▶ **Your goal**:
Each line holding the string "finish" is to be copied from the data.

▶ **Dataset extract**:
▽
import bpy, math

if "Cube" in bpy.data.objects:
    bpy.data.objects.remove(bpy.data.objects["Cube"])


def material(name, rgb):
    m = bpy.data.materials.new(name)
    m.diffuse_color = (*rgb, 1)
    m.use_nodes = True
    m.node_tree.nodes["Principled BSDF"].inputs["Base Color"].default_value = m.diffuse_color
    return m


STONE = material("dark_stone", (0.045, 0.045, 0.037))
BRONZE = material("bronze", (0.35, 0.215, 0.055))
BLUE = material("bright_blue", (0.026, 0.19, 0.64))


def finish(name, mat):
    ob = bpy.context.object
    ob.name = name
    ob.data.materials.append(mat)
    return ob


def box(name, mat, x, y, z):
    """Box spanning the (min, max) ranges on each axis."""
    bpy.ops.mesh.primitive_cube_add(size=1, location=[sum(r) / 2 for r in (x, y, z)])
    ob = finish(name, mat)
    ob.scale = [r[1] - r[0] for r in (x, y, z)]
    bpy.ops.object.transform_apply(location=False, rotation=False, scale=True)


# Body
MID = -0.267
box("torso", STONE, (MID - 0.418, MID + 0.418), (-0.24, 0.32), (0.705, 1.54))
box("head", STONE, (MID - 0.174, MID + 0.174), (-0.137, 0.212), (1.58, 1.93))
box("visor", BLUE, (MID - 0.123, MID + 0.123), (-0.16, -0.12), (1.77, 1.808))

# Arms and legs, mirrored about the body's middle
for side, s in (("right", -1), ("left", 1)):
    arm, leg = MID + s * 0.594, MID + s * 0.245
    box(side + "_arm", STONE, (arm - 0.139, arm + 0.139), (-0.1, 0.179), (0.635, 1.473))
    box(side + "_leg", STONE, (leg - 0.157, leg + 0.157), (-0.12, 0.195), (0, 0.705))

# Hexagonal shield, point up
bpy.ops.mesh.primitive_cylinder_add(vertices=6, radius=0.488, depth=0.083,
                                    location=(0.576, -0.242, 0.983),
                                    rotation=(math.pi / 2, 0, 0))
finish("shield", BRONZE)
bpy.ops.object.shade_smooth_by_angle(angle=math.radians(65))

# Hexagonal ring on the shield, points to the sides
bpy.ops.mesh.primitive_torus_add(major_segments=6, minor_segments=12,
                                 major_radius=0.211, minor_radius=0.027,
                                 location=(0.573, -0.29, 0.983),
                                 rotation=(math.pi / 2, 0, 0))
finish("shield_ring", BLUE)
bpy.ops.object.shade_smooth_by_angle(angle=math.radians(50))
△
▶ **Task result**:
def finish(name, mat):
    ob = finish(name, mat)
finish("shield", BRONZE)
finish("shield_ring", BLUE)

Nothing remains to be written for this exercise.